# WORK REQUIRED:
From the entries below, copy exactly the lines from the one that contains "body.select_set(True)" through the one that contains "use_axis_x=True, use_axis_y=True, use_axis_z=True)", both included, and only those.
===== RECORDS SUPPLIED
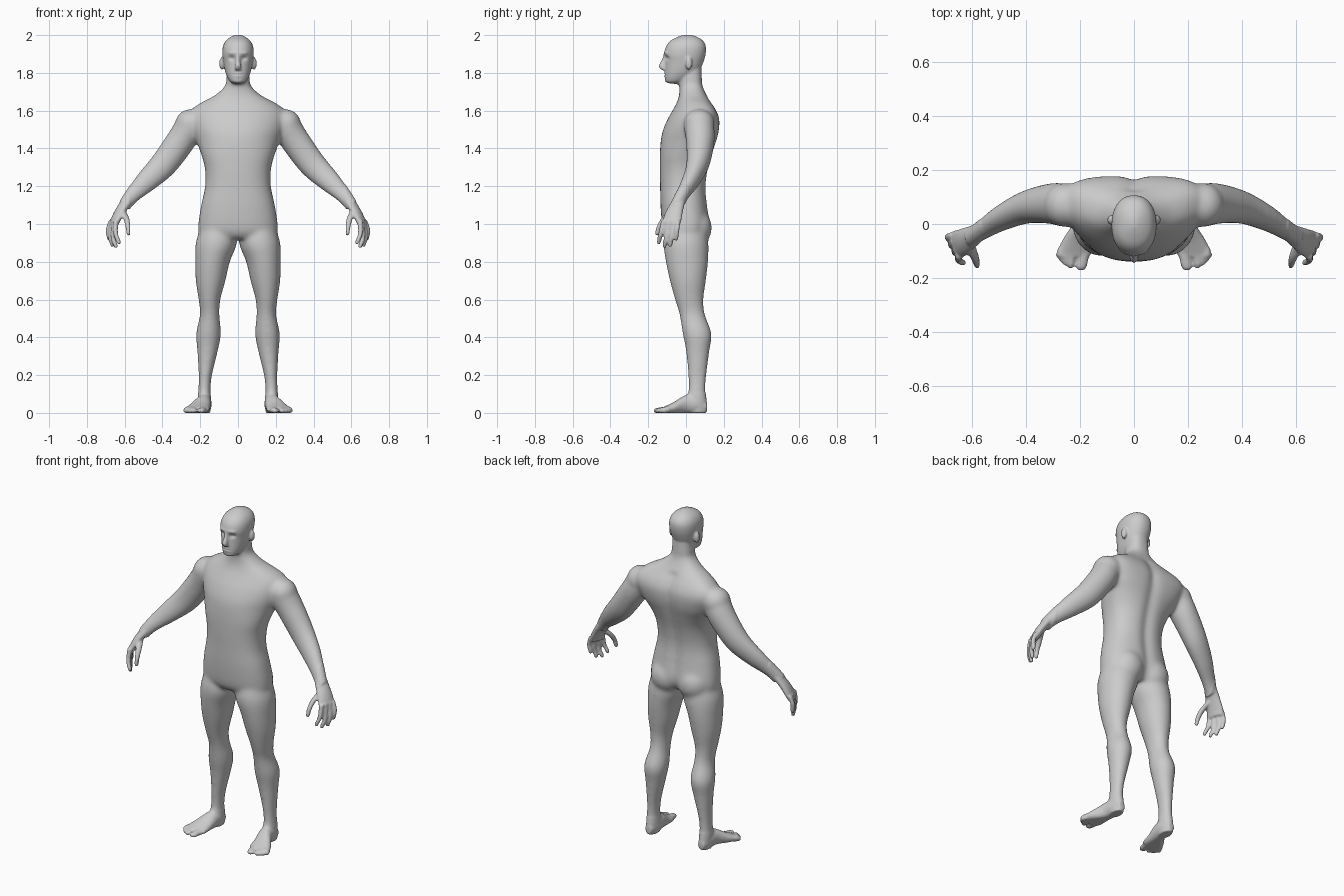
import bpy, bmesh
from math import cos, sin, pi, exp, copysign
from mathutils import Vector, Matrix

bm = bmesh.new()


def spline(rows, steps=5):
    """Catmull-Rom through rows of numbers."""
    out, n = [], len(rows)
    for i in range(n - 1):
        a, b, c, d = (rows[max(0, min(n - 1, i + k))] for k in (-1, 0, 1, 2))
        for s in range(steps):
            t = s / steps
            out.append([0.5 * (2 * q + (r - p) * t + (2 * p - 5 * q + 4 * r - w) * t * t
                        + (3 * q - p - 3 * r + w) * t ** 3) for p, q, r, w in zip(a, b, c, d)])
    return out + [list(rows[-1])]


def loft(rows, u=(1, 0, 0), v=(0, 1, 0), side=1, power=2.0, shape=None, n=32):
    """Closed tube through (x, y, z, radius_u, radius_v) sections; side=-1 mirrors it."""
    u, v = Vector(u).normalized(), Vector(v).normalized()
    rings = []
    for x, y, z, ru, rv in spline(rows):
        ring = []
        for k in range(n):
            c, s = cos(2 * pi * k / n), sin(2 * pi * k / n)
            p = Vector((x, y, z)) + u * ru * copysign(abs(c) ** (2 / power), c) \
                + v * rv * copysign(abs(s) ** (2 / power), s)
            if shape:
                shape(p, s)
            ring.append(bm.verts.new((p.x * side, p.y, max(p.z, 0))))
        rings.append(ring)
    faces = [bm.faces.new(rings[0]), bm.faces.new(rings[-1][::-1])]
    for a, b in zip(rings, rings[1:]):
        faces += [bm.faces.new((a[k - 1], b[k - 1], b[k], a[k])) for k in range(n)]
    bmesh.ops.recalc_face_normals(bm, faces=faces)


def blob(x, y, z, rx, ry, rz):
    bmesh.ops.create_icosphere(bm, subdivisions=4, radius=1, matrix=Matrix.Translation((x, y, z))
                               @ Matrix.Diagonal((rx, ry, rz, 1)))


def upright(rows):
    """(z, half width, front y, back y) -> loft sections."""
    return [(0, (f + b) / 2, z, w, (b - f) / 2) for z, w, f, b in rows]


def back_shape(p, s):
    # spine groove and shoulders drawn back
    if p.z > 1.35:
        p.y += 0.6 * p.x ** 2 * min(1, (p.z - 1.35) / 0.1)
    if s > 0 and p.z < 1.65:
        p.y -= 0.016 * exp(-(p.x / 0.03) ** 2)


# torso and neck
loft(upright([(0.92, .15, -.09, .09), (0.95, .205, -.115, .115), (1.0, .21, -.127, .128),
              (1.1, .195, -.135, .115), (1.2, .174, -.137, .108), (1.3, .176, -.139, .122),
              (1.4, .206, -.137, .150), (1.48, .24, -.127, .172), (1.55, .262, -.10, .177),
              (1.60, .25, -.072, .16), (1.64, .20, -.05, .135), (1.68, .125, -.037, .11),
              (1.73, .07, -.035, .088), (1.78, .06, -.04, .083), (1.85, .055, -.04, .08)]),
     power=2.35, shape=back_shape, n=64)

# head, nose and brow
loft(upright([(1.742, .022, -.10, -.03), (1.755, .043, -.11, .0), (1.785, .06, -.112, .04),
              (1.82, .071, -.111, .075), (1.86, .078, -.110, .093), (1.9, .083, -.115, .104),
              (1.94, .08, -.105, .105), (1.97, .065, -.082, .09), (1.99, .04, -.045, .06),
              (2.002, .012, -.01, .025)]), power=2.2, n=48)
loft([(0, -.108, 1.90, .009, .010), (0, -.115, 1.87, .011, .014), (0, -.124, 1.835, .016, .021),
      (0, -.116, 1.815, .017, .014)])
blob(0, -.094, 1.905, .055, .025, .012)
blob(0, -.104, 1.79, .026, .014, .014)

for s in (1, -1):
    # ear, buttock, shoulder
    blob(s * .085, .015, 1.85, .014, .018, .034)
    blob(s * .09, .05, .98, .095, .087, .10)
    blob(s * .255, .07, 1.53, .078, .082, .078)
    # leg
    loft([(.11, .0, .99, .085, .10), (.115, .0, .9, .109, .119), (.135, .005, .8, .092, .112),
          (.145, .01, .7, .079, .096), (.151, .017, .6, .058, .076), (.15, .033, .52, .052, .068),
          (.156, .059, .42, .066, .077), (.161, .062, .33, .055, .063), (.173, .06, .2, .036, .049),
          (.178, .058, .12, .033, .046), (.178, .055, .06, .036, .055), (.178, .06, .0, .032, .048)],
         side=s)
    # foot and toes
    loft([(.178, .112, .03, .02, .025), (.178, .06, .045, .038, .05), (.185, .0, .045, .043, .05),
          (.207, -.06, .026, .058, .034), (.217, -.1, .018, .066, .022), (.222, -.122, .015, .055, .016)],
         v=(0, 0, 1), side=s)
    for x0, x1, y1, r in ((.178, .195, -.172, .021), (.222, .234, -.164, .013), (.240, .252, -.154, .013),
                          (.256, .267, -.141, .013), (.270, .279, -.124, .012)):
        loft([(x0, -.09, .017, r, .018), ((x0 + x1) / 2, -.12, .015, r, .017),
              (x1, y1 + .015, .012, r, .014), (x1, y1, .011, r * .5, .008)], v=(0, 0, 1), side=s, n=16)
    # arm
    loft([(.20, .06, 1.56, .06, .07), (.26, .07, 1.505, .078, .08), (.31, .075, 1.43, .078, .075),
          (.395, .063, 1.315, .073, .062), (.485, .025, 1.225, .060, .050),
          (.555, -.018, 1.155, .043, .040), (.60, -.048, 1.10, .035, .036)],
         u=(.74, 0, .67), side=s)
    # palm
    loft([(.585, -.038, 1.125, .034, .036), (.622, -.06, 1.07, .029, .046), (.648, -.074, 1.02, .023, .052),
          (.656, -.08, .99, .016, .048)], u=(.95, -.3, 0), v=(.3, .95, 0), side=s)
    # fingers: knuckle to tip
    for kx, ky, tx, ty, tz in ((.647, -.118, .632, -.143, .895), (.656, -.092, .648, -.113, .875),
                               (.664, -.066, .666, -.083, .88), (.670, -.042, .683, -.052, .915)):
        loft([(kx, ky, 1.02, .014, .014), (kx * .4 + tx * .6 + .01, ky * .4 + ty * .6, tz + .055, .013, .013),
              (tx, ty, tz + .012, .012, .012), (tx - .001, ty, tz - .003, .007, .007)], side=s, n=16)
    # thumb
    loft([(.615, -.07, 1.07, .022, .026), (.592, -.112, 1.03, .017, .020), (.582, -.142, .985, .014, .014),
          (.579, -.152, .95, .012, .012), (.579, -.153, .938, .006, .006)], side=s, n=16)

mesh = bpy.data.meshes.new("body")
bm.to_mesh(mesh)
bm.free()
body = bpy.data.objects.new("body", mesh)
bpy.context.collection.objects.link(body)
bpy.context.view_layer.objects.active = body
body.select_set(True)

# fuse all parts into one skin
fuse = body.modifiers.new("fuse", 'REMESH')
fuse.mode = 'VOXEL'
fuse.voxel_size = 0.006
bpy.ops.object.modifier_apply(modifier="fuse")

bm = bmesh.new()
bm.from_mesh(mesh)
# blend the joints strongly, hands, feet and head lightly
broad = [v for v in bm.verts if 0.1 < v.co.z < 1.75 and abs(v.co.x) < 0.57]
for i in range(30):
    bmesh.ops.smooth_vert(bm, verts=broad if i > 2 else bm.verts[:], factor=0.5,
                          use_axis_x=True, use_axis_y=True, use_axis_z=True)
# eye sockets and mouth line
for v in bm.verts:
    p = v.co
    if p.z > 1.74 and p.y < -.05:
        p.y += .012 * exp(-((abs(p.x) - .032) / .017) ** 2 - ((p.z - 1.878) / .012) ** 2)
        p.y += .006 * exp(-(p.x / .025) ** 4 - ((p.z - 1.79) / .004) ** 2)
bm.to_mesh(mesh)
bm.free()
bpy.ops.object.shade_smooth()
==========
# RESULT BELOW:
body.select_set(True)

# fuse all parts into one skin
fuse = body.modifiers.new("fuse", 'REMESH')
fuse.mode = 'VOXEL'
fuse.voxel_size = 0.006
bpy.ops.object.modifier_apply(modifier="fuse")

bm = bmesh.new()
bm.from_mesh(mesh)
# blend the joints strongly, hands, feet and head lightly
broad = [v for v in bm.verts if 0.1 < v.co.z < 1.75 and abs(v.co.x) < 0.57]
for i in range(30):
    bmesh.ops.smooth_vert(bm, verts=broad if i > 2 else bm.verts[:], factor=0.5,
                          use_axis_x=True, use_axis_y=True, use_axis_z=True)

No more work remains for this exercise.